### Task description
Please repeat every record exactly, leaving out any pictures.

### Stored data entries

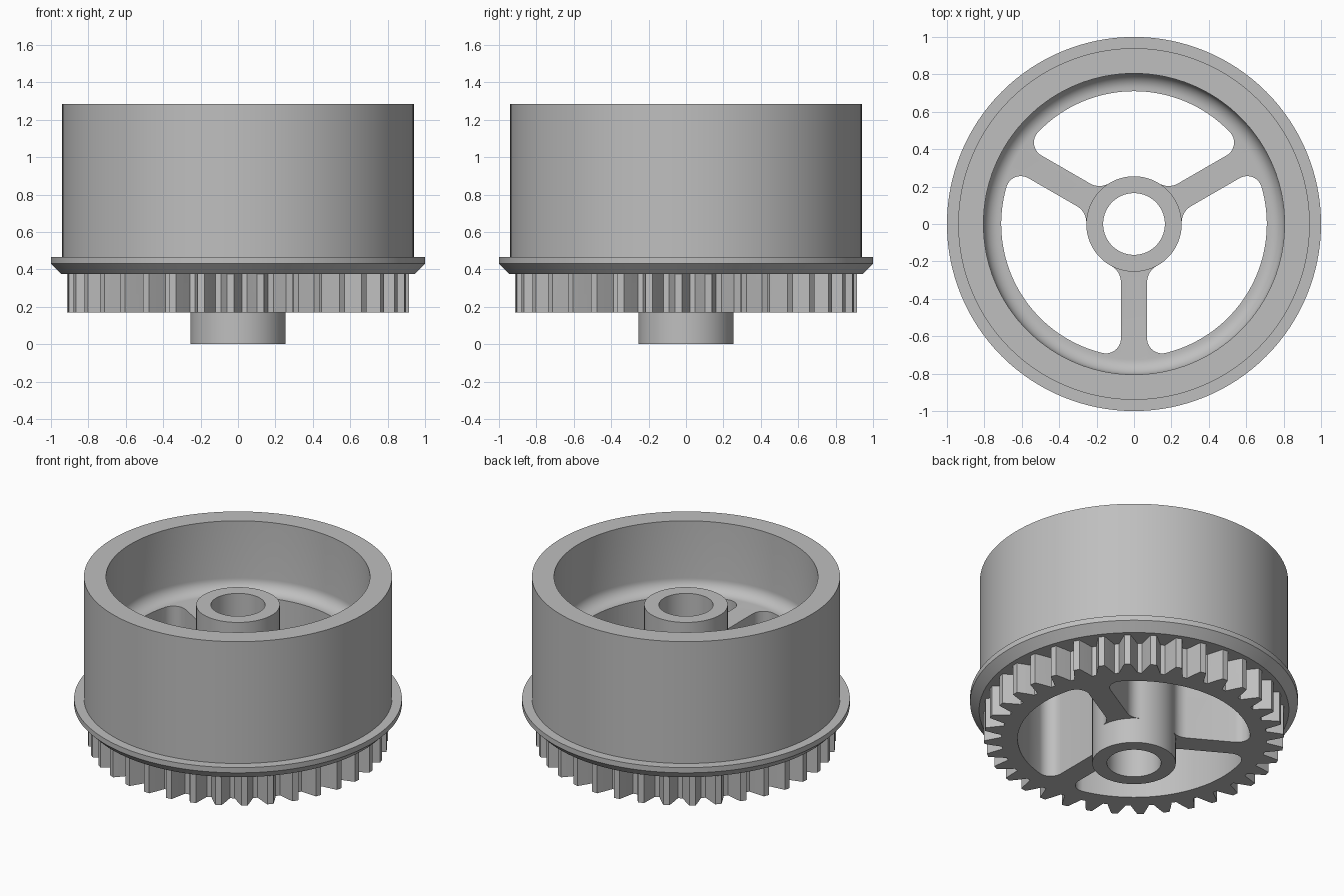
import bpy, bmesh, math
from math import sin, cos, pi, radians

cube = bpy.data.objects.get("Cube")
if cube:
    bpy.data.objects.remove(cube, do_unlink=True)

SEG = 128          # segments round the wheel
TEETH = 36
GEAR_Z, FLANGE_Z, FLOOR_Z = 0.17, 0.375, 0.82

grey = bpy.data.materials.new("plain_grey")
grey.use_nodes = True
grey.diffuse_color = (0.52, 0.52, 0.52, 1)
bsdf = next(n for n in grey.node_tree.nodes if n.type == 'BSDF_PRINCIPLED')
bsdf.inputs["Base Color"].default_value = grey.diffuse_color


def make_object(name, bm):
    bmesh.ops.remove_doubles(bm, verts=bm.verts, dist=1e-5)
    bmesh.ops.recalc_face_normals(bm, faces=bm.faces)
    mesh = bpy.data.meshes.new(name)
    bm.to_mesh(mesh)
    bm.free()
    mesh.materials.append(grey)
    obj = bpy.data.objects.new(name, mesh)
    bpy.context.collection.objects.link(obj)
    return obj


def revolve(name, profile):
    """Spin a closed (radius, z) profile about the z axis."""
    bm = bmesh.new()
    vs = [bm.verts.new((r, 0, z)) for r, z in profile]
    es = [bm.edges.new((vs[i - 1], vs[i])) for i in range(len(vs))]
    bmesh.ops.spin(bm, geom=vs + es, cent=(0, 0, 0), axis=(0, 0, 1),
                   angle=2 * pi, steps=SEG)
    bmesh.ops.dissolve_degenerate(bm, dist=1e-5, edges=bm.edges)
    return make_object(name, bm)


def add_prism(bm, points, z0, z1):
    """Extrude an outline of complex numbers from z0 to z1."""
    low = [bm.verts.new((p.real, p.imag, z0)) for p in points]
    high = [bm.verts.new((p.real, p.imag, z1)) for p in points]
    bm.faces.new(low[::-1])
    bm.faces.new(high)
    for i in range(len(low)):
        bm.faces.new((low[i - 1], low[i], high[i], high[i - 1]))


def polar(r, a):
    return complex(r * cos(a), r * sin(a))


def arc(centre, r, a0, a1, n):
    return [centre + polar(r, a0 + (a1 - a0) * i / n) for i in range(n + 1)]


def apply_boolean(obj, tool, operation):
    mod = obj.modifiers.new(operation.lower(), 'BOOLEAN')
    mod.operation, mod.object, mod.solver = operation, tool, 'EXACT'
    bpy.context.view_layer.objects.active = obj
    bpy.ops.object.modifier_apply(modifier=mod.name)
    bpy.data.objects.remove(tool, do_unlink=True)


# Drum with bevelled flange and a rounded inner floor
cove = [(p.real, p.imag) for p in
        arc(complex(0.725, FLOOR_Z + 0.08), 0.08, 0, -pi / 2, 10)]
body = revolve("wheel_body", [
    (0, FLANGE_Z), (0.945, FLANGE_Z), (1, 0.43), (1, 0.465), (0.94, 0.465),
    (0.94, 1.285), (0.805, 1.285)] + cove + [(0, FLOOR_Z)])

# Toothed gear under the flange
outline = []
for k in range(TEETH):
    mid = radians(7.5) + 2 * pi * k / TEETH
    for r, half in ((0.81, -4), (0.865, -2.5), (0.915, -1.2),
                    (0.915, 1.2), (0.865, 2.5), (0.81, 4)):
        outline.append(polar(r, mid + radians(half)))
bm = bmesh.new()
add_prism(bm, outline, GEAR_Z, FLANGE_Z + 0.03)
apply_boolean(body, make_object("gear", bm), 'UNION')

# Three openings with rounded corners, leaving three spokes
HALF, INNER, OUTER, R_HUB, R_RIM = 0.07, 0.1, 0.08, 0.255, 0.71
in_y, out_y = HALF + INNER, HALF + OUTER
c_in = complex(math.sqrt((R_HUB + INNER) ** 2 - in_y ** 2), in_y)
c_out = complex(math.sqrt((R_RIM - OUTER) ** 2 - out_y ** 2), out_y)
a_in = math.atan2(c_in.imag, c_in.real)
a_out = math.atan2(c_out.imag, c_out.real)
third = 2 * pi / 3
side = arc(c_in, INNER, a_in - pi, -pi / 2, 8) + arc(c_out, OUTER, -pi / 2, a_out, 12)
other = [p.conjugate() * polar(1, third) for p in reversed(side)]
hole = (side + arc(0, R_RIM, a_out, third - a_out, 36)[1:-1] + other
        + arc(0, 0.235, third - a_in, a_in, 10))
bm = bmesh.new()
for k in range(3):
    turn = polar(1, radians(-90) + k * third)
    add_prism(bm, [p * turn for p in hole], 0, 1)
add_prism(bm, arc(0, 0.21, 0, 2 * pi, 48)[:-1], 0, 1)
apply_boolean(body, make_object("opening_cutter", bm), 'DIFFERENCE')

# Central hub with through bore
hub = revolve("hub", [(0.165, 0), (R_HUB, 0), (R_HUB, 1.095), (0.165, 1.095)])

# Smooth round walls, crisp edges
for obj in (body, hub):
    bpy.ops.object.select_all(action='DESELECT')
    obj.select_set(True)
    bpy.context.view_layer.objects.active = obj
    bpy.ops.object.shade_smooth_by_angle(angle=radians(30))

### Response to this task
import bpy, bmesh, math
from math import sin, cos, pi, radians

cube = bpy.data.objects.get("Cube")
if cube:
    bpy.data.objects.remove(cube, do_unlink=True)

SEG = 128          # segments round the wheel
TEETH = 36
GEAR_Z, FLANGE_Z, FLOOR_Z = 0.17, 0.375, 0.82

grey = bpy.data.materials.new("plain_grey")
grey.use_nodes = True
grey.diffuse_color = (0.52, 0.52, 0.52, 1)
bsdf = next(n for n in grey.node_tree.nodes if n.type == 'BSDF_PRINCIPLED')
bsdf.inputs["Base Color"].default_value = grey.diffuse_color


def make_object(name, bm):
    bmesh.ops.remove_doubles(bm, verts=bm.verts, dist=1e-5)
    bmesh.ops.recalc_face_normals(bm, faces=bm.faces)
    mesh = bpy.data.meshes.new(name)
    bm.to_mesh(mesh)
    bm.free()
    mesh.materials.append(grey)
    obj = bpy.data.objects.new(name, mesh)
    bpy.context.collection.objects.link(obj)
    return obj


def revolve(name, profile):
    """Spin a closed (radius, z) profile about the z axis."""
    bm = bmesh.new()
    vs = [bm.verts.new((r, 0, z)) for r, z in profile]
    es = [bm.edges.new((vs[i - 1], vs[i])) for i in range(len(vs))]
    bmesh.ops.spin(bm, geom=vs + es, cent=(0, 0, 0), axis=(0, 0, 1),
                   angle=2 * pi, steps=SEG)
    bmesh.ops.dissolve_degenerate(bm, dist=1e-5, edges=bm.edges)
    return make_object(name, bm)


def add_prism(bm, points, z0, z1):
    """Extrude an outline of complex numbers from z0 to z1."""
    low = [bm.verts.new((p.real, p.imag, z0)) for p in points]
    high = [bm.verts.new((p.real, p.imag, z1)) for p in points]
    bm.faces.new(low[::-1])
    bm.faces.new(high)
    for i in range(len(low)):
        bm.faces.new((low[i - 1], low[i], high[i], high[i - 1]))


def polar(r, a):
    return complex(r * cos(a), r * sin(a))


def arc(centre, r, a0, a1, n):
    return [centre + polar(r, a0 + (a1 - a0) * i / n) for i in range(n + 1)]


def apply_boolean(obj, tool, operation):
    mod = obj.modifiers.new(operation.lower(), 'BOOLEAN')
    mod.operation, mod.object, mod.solver = operation, tool, 'EXACT'
    bpy.context.view_layer.objects.active = obj
    bpy.ops.object.modifier_apply(modifier=mod.name)
    bpy.data.objects.remove(tool, do_unlink=True)


# Drum with bevelled flange and a rounded inner floor
cove = [(p.real, p.imag) for p in
        arc(complex(0.725, FLOOR_Z + 0.08), 0.08, 0, -pi / 2, 10)]
body = revolve("wheel_body", [
    (0, FLANGE_Z), (0.945, FLANGE_Z), (1, 0.43), (1, 0.465), (0.94, 0.465),
    (0.94, 1.285), (0.805, 1.285)] + cove + [(0, FLOOR_Z)])

# Toothed gear under the flange
outline = []
for k in range(TEETH):
    mid = radians(7.5) + 2 * pi * k / TEETH
    for r, half in ((0.81, -4), (0.865, -2.5), (0.915, -1.2),
                    (0.915, 1.2), (0.865, 2.5), (0.81, 4)):
        outline.append(polar(r, mid + radians(half)))
bm = bmesh.new()
add_prism(bm, outline, GEAR_Z, FLANGE_Z + 0.03)
apply_boolean(body, make_object("gear", bm), 'UNION')

# Three openings with rounded corners, leaving three spokes
HALF, INNER, OUTER, R_HUB, R_RIM = 0.07, 0.1, 0.08, 0.255, 0.71
in_y, out_y = HALF + INNER, HALF + OUTER
c_in = complex(math.sqrt((R_HUB + INNER) ** 2 - in_y ** 2), in_y)
c_out = complex(math.sqrt((R_RIM - OUTER) ** 2 - out_y ** 2), out_y)
a_in = math.atan2(c_in.imag, c_in.real)
a_out = math.atan2(c_out.imag, c_out.real)
third = 2 * pi / 3
side = arc(c_in, INNER, a_in - pi, -pi / 2, 8) + arc(c_out, OUTER, -pi / 2, a_out, 12)
other = [p.conjugate() * polar(1, third) for p in reversed(side)]
hole = (side + arc(0, R_RIM, a_out, third - a_out, 36)[1:-1] + other
        + arc(0, 0.235, third - a_in, a_in, 10))
bm = bmesh.new()
for k in range(3):
    turn = polar(1, radians(-90) + k * third)
    add_prism(bm, [p * turn for p in hole], 0, 1)
add_prism(bm, arc(0, 0.21, 0, 2 * pi, 48)[:-1], 0, 1)
apply_boolean(body, make_object("opening_cutter", bm), 'DIFFERENCE')

# Central hub with through bore
hub = revolve("hub", [(0.165, 0), (R_HUB, 0), (R_HUB, 1.095), (0.165, 1.095)])

# Smooth round walls, crisp edges
for obj in (body, hub):
    bpy.ops.object.select_all(action='DESELECT')
    obj.select_set(True)
    bpy.context.view_layer.objects.active = obj
    bpy.ops.object.shade_smooth_by_angle(angle=radians(30))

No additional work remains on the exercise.